What you need to do = From the top of the records below down to the line containing "const normal = new", reproduce every line exactly.

--- Records for the exercise ---

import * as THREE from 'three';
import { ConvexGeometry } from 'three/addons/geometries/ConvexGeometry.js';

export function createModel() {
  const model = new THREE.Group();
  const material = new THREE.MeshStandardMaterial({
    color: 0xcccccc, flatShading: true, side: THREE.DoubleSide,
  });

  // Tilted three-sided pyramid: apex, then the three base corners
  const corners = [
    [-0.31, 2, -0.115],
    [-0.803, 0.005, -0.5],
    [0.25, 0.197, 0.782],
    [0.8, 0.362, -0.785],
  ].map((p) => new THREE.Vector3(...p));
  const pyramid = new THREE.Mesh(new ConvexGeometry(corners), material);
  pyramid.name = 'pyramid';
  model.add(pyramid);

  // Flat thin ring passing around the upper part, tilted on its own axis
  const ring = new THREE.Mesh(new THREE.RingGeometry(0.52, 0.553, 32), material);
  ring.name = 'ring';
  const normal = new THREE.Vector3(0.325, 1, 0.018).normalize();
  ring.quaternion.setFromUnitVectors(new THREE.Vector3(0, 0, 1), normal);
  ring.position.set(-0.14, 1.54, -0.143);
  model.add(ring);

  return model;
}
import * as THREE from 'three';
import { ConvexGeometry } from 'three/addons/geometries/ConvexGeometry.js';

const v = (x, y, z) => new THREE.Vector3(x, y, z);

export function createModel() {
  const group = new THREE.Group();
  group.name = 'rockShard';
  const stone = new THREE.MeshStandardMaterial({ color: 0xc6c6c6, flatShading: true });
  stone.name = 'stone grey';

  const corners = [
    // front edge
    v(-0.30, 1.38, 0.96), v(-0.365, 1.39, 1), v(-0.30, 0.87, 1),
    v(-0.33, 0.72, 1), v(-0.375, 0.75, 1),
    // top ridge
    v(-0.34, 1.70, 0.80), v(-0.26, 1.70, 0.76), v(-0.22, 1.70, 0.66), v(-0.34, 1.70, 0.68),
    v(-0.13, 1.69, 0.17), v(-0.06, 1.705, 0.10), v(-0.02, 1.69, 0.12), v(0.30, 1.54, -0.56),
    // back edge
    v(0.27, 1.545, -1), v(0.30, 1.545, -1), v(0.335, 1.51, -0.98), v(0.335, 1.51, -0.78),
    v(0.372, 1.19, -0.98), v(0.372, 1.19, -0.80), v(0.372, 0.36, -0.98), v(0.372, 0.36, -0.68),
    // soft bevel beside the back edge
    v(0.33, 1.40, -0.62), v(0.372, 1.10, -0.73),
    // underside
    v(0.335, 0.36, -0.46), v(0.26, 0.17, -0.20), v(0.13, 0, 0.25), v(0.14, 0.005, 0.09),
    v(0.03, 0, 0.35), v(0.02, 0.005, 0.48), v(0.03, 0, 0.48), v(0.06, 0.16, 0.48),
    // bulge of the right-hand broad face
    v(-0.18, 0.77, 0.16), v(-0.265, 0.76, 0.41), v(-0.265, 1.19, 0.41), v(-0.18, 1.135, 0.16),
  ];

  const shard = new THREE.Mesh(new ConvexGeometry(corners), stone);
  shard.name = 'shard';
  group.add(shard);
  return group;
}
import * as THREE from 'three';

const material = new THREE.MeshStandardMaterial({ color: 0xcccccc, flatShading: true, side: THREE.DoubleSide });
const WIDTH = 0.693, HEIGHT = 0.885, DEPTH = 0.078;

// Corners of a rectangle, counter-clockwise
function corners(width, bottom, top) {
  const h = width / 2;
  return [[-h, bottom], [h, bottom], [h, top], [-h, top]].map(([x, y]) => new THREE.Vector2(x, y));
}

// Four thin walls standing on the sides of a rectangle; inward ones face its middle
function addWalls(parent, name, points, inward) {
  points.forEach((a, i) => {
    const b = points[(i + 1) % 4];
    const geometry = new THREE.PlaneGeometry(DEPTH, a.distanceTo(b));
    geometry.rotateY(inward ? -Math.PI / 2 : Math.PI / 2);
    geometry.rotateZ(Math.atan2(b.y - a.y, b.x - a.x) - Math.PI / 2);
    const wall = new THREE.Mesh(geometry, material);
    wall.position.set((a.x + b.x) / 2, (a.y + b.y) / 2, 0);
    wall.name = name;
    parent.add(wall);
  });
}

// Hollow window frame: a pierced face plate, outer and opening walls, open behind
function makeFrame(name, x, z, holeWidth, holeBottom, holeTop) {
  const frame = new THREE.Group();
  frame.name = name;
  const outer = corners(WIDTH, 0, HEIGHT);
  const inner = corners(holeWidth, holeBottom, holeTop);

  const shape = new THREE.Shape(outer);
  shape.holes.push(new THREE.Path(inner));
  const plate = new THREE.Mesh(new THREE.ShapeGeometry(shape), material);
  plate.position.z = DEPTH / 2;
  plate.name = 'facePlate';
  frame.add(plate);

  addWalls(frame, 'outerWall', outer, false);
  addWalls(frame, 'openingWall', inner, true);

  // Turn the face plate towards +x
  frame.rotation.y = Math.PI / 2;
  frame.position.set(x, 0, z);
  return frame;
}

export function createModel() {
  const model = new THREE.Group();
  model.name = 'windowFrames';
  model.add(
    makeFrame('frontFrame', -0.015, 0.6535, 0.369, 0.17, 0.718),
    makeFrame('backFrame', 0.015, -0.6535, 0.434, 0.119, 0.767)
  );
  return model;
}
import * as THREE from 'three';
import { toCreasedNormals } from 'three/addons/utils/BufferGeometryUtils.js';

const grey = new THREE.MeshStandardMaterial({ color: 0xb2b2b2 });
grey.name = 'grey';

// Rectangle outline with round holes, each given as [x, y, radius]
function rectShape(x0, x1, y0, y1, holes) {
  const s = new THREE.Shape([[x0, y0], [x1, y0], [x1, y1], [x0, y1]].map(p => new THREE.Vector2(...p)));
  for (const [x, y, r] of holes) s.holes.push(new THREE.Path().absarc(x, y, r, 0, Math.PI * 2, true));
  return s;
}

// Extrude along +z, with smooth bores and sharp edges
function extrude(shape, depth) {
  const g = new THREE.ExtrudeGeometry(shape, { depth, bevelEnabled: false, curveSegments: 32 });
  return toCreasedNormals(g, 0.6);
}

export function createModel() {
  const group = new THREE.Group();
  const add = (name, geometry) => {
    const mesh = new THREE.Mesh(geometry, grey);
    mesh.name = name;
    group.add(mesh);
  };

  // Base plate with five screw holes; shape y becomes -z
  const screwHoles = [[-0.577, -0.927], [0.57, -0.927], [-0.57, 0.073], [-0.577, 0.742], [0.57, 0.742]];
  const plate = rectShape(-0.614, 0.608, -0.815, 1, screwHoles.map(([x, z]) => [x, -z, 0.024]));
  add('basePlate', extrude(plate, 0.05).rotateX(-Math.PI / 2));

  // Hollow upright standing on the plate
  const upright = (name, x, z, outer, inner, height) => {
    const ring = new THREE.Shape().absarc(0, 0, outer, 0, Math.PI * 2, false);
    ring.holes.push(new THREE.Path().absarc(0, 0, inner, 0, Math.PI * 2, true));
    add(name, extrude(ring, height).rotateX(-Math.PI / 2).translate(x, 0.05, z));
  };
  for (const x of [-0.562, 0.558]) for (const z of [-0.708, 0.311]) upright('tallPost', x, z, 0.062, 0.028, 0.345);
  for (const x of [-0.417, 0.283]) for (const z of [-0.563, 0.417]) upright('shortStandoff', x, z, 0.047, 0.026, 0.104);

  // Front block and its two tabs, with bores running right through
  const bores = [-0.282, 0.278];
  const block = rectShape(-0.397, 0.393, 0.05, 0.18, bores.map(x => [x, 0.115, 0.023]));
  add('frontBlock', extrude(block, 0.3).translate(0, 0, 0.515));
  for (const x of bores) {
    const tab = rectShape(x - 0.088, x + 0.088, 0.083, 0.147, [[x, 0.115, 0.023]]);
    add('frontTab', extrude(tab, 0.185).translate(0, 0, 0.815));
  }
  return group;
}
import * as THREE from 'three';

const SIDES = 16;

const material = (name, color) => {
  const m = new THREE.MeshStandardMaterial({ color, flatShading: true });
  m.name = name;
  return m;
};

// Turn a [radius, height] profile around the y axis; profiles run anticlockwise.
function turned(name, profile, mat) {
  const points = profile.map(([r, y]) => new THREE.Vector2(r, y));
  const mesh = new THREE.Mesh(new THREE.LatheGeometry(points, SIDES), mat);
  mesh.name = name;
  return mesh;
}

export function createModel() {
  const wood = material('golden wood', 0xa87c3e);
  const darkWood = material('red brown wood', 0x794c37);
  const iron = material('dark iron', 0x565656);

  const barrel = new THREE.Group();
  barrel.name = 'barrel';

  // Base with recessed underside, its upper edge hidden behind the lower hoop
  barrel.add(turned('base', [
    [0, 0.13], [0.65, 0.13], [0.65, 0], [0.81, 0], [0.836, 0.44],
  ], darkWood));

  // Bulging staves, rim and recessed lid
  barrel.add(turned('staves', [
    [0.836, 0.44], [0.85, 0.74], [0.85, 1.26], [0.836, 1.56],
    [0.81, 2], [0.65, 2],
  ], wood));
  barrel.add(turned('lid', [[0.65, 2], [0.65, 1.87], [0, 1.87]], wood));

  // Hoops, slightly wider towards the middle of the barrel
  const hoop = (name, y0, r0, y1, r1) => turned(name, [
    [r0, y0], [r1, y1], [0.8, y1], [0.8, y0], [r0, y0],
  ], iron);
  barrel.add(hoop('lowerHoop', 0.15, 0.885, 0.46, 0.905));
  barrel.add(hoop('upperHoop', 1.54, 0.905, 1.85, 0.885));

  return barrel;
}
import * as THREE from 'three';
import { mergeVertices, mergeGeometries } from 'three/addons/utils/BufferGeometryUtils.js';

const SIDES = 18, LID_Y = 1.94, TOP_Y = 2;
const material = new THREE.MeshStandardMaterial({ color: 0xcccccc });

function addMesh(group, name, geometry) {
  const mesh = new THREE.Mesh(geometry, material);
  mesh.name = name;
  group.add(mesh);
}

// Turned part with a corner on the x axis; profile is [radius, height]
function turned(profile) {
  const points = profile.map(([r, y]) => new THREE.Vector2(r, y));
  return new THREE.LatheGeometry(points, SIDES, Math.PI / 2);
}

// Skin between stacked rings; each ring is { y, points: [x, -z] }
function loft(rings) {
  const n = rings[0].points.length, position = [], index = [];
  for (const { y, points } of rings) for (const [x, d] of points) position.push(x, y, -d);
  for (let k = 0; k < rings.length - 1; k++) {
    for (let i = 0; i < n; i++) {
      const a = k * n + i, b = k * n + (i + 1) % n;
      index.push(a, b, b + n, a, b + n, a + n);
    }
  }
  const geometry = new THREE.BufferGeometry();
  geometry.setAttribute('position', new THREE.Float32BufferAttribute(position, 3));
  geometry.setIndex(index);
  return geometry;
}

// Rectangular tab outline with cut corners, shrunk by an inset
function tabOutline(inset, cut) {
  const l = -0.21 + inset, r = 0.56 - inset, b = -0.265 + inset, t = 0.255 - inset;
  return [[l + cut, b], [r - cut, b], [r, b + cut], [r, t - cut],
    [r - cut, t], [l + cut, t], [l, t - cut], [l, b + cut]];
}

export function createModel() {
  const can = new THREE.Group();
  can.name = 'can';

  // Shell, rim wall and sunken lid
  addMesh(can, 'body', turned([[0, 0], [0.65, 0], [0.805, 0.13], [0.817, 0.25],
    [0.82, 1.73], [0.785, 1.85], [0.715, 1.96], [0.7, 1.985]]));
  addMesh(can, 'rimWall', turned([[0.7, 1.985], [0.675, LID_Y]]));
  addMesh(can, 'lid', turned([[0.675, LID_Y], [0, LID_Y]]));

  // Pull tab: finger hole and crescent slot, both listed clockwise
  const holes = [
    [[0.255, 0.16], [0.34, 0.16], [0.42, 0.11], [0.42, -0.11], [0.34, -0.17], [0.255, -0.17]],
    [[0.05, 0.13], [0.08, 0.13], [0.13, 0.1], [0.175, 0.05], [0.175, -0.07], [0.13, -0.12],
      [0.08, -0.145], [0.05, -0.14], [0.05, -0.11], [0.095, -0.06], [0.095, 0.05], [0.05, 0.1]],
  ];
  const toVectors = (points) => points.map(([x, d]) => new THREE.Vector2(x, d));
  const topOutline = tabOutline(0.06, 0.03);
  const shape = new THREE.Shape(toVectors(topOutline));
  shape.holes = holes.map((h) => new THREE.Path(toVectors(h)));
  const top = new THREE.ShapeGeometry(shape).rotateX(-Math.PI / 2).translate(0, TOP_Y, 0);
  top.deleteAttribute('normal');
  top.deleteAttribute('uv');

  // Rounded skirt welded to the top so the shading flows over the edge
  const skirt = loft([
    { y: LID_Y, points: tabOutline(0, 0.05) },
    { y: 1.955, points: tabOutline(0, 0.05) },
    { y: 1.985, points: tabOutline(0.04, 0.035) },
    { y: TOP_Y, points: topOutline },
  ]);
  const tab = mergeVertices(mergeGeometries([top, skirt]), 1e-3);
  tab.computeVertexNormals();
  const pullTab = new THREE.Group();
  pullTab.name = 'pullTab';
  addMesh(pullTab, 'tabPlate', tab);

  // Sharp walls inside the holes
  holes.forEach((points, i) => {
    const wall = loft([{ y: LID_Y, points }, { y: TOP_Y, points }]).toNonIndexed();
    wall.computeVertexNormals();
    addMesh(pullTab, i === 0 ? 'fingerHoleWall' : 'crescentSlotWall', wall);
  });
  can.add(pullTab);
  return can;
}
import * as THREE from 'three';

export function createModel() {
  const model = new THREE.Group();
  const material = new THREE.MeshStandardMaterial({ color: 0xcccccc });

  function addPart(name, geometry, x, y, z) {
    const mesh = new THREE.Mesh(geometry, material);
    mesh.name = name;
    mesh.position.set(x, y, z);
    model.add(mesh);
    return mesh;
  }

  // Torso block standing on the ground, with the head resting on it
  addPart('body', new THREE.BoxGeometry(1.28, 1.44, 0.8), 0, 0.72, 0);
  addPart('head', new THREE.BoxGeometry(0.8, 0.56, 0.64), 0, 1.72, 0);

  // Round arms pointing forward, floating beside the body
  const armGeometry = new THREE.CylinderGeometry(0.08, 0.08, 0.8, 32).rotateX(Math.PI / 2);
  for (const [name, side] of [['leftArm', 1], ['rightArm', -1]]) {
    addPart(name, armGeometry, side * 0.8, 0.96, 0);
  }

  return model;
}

---

Result of this task =
import * as THREE from 'three';
import { ConvexGeometry } from 'three/addons/geometries/ConvexGeometry.js';

export function createModel() {
  const model = new THREE.Group();
  const material = new THREE.MeshStandardMaterial({
    color: 0xcccccc, flatShading: true, side: THREE.DoubleSide,
  });

  // Tilted three-sided pyramid: apex, then the three base corners
  const corners = [
    [-0.31, 2, -0.115],
    [-0.803, 0.005, -0.5],
    [0.25, 0.197, 0.782],
    [0.8, 0.362, -0.785],
  ].map((p) => new THREE.Vector3(...p));
  const pyramid = new THREE.Mesh(new ConvexGeometry(corners), material);
  pyramid.name = 'pyramid';
  model.add(pyramid);

  // Flat thin ring passing around the upper part, tilted on its own axis
  const ring = new THREE.Mesh(new THREE.RingGeometry(0.52, 0.553, 32), material);
  ring.name = 'ring';
  const normal = new THREE.Vector3(0.325, 1, 0.018).normalize();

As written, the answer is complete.